Look below for the line that contains "grey.use_nodes = True", then copy it and each following line exactly, through and including the line that contains "0.533), (0.465, 0.6)]".
*** Opening of RECORD EXTRACTS ***
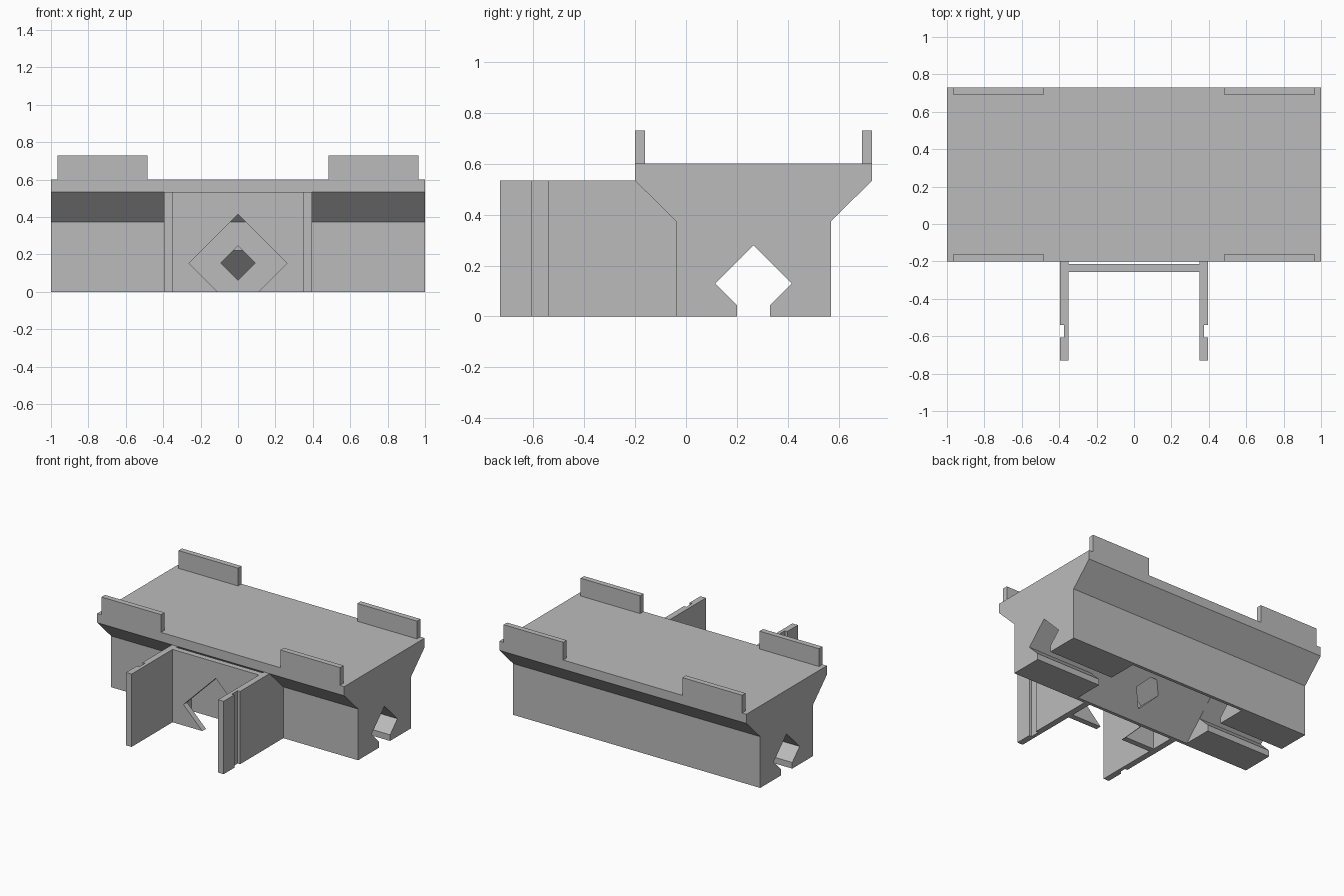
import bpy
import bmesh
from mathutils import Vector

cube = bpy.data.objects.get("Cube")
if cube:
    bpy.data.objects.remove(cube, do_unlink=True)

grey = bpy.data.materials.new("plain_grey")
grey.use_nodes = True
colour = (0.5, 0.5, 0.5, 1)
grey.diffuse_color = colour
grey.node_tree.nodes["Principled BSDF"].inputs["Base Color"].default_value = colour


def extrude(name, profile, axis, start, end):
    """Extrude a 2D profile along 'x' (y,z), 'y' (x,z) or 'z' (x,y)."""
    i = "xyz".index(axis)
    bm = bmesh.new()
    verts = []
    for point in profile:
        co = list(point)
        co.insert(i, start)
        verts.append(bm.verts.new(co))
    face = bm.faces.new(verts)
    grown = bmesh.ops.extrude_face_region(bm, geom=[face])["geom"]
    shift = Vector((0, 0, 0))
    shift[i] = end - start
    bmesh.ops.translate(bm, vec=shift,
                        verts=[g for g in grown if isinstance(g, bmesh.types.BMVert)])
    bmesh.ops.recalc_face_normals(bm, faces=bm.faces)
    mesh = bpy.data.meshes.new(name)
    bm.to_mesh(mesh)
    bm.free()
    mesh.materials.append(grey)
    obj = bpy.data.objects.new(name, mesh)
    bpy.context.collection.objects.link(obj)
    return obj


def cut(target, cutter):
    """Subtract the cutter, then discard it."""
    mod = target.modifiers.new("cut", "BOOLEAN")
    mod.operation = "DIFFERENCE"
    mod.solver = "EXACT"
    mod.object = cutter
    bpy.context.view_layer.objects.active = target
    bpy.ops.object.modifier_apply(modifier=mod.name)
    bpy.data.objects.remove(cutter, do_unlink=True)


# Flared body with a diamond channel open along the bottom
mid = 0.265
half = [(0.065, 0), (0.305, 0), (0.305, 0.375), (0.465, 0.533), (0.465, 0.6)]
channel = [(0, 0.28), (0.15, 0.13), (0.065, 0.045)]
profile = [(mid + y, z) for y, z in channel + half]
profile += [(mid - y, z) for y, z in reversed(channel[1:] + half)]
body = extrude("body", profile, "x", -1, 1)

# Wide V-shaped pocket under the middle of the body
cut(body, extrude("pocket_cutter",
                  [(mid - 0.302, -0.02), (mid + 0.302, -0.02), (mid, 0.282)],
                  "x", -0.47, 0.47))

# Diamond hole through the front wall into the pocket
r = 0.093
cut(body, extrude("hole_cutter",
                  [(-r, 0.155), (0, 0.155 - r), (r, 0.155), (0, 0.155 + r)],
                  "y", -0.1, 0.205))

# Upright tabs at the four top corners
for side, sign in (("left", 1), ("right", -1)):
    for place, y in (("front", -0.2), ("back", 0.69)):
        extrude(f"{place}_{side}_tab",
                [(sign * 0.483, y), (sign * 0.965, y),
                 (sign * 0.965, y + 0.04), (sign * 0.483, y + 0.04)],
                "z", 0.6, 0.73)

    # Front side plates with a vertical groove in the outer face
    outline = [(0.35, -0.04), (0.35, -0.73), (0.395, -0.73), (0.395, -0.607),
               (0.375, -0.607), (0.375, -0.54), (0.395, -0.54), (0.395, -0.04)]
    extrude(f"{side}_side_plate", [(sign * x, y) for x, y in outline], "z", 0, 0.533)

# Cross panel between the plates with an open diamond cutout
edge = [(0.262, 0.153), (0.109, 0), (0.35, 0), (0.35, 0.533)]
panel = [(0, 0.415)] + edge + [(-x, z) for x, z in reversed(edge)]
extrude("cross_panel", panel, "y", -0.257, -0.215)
*** Close of RECORD EXTRACTS ***
- RESPONSE
grey.use_nodes = True
colour = (0.5, 0.5, 0.5, 1)
grey.diffuse_color = colour
grey.node_tree.nodes["Principled BSDF"].inputs["Base Color"].default_value = colour


def extrude(name, profile, axis, start, end):
    """Extrude a 2D profile along 'x' (y,z), 'y' (x,z) or 'z' (x,y)."""
    i = "xyz".index(axis)
    bm = bmesh.new()
    verts = []
    for point in profile:
        co = list(point)
        co.insert(i, start)
        verts.append(bm.verts.new(co))
    face = bm.faces.new(verts)
    grown = bmesh.ops.extrude_face_region(bm, geom=[face])["geom"]
    shift = Vector((0, 0, 0))
    shift[i] = end - start
    bmesh.ops.translate(bm, vec=shift,
                        verts=[g for g in grown if isinstance(g, bmesh.types.BMVert)])
    bmesh.ops.recalc_face_normals(bm, faces=bm.faces)
    mesh = bpy.data.meshes.new(name)
    bm.to_mesh(mesh)
    bm.free()
    mesh.materials.append(grey)
    obj = bpy.data.objects.new(name, mesh)
    bpy.context.collection.objects.link(obj)
    return obj


def cut(target, cutter):
    """Subtract the cutter, then discard it."""
    mod = target.modifiers.new("cut", "BOOLEAN")
    mod.operation = "DIFFERENCE"
    mod.solver = "EXACT"
    mod.object = cutter
    bpy.context.view_layer.objects.active = target
    bpy.ops.object.modifier_apply(modifier=mod.name)
    bpy.data.objects.remove(cutter, do_unlink=True)


# Flared body with a diamond channel open along the bottom
mid = 0.265
half = [(0.065, 0), (0.305, 0), (0.305, 0.375), (0.465, 0.533), (0.465, 0.6)]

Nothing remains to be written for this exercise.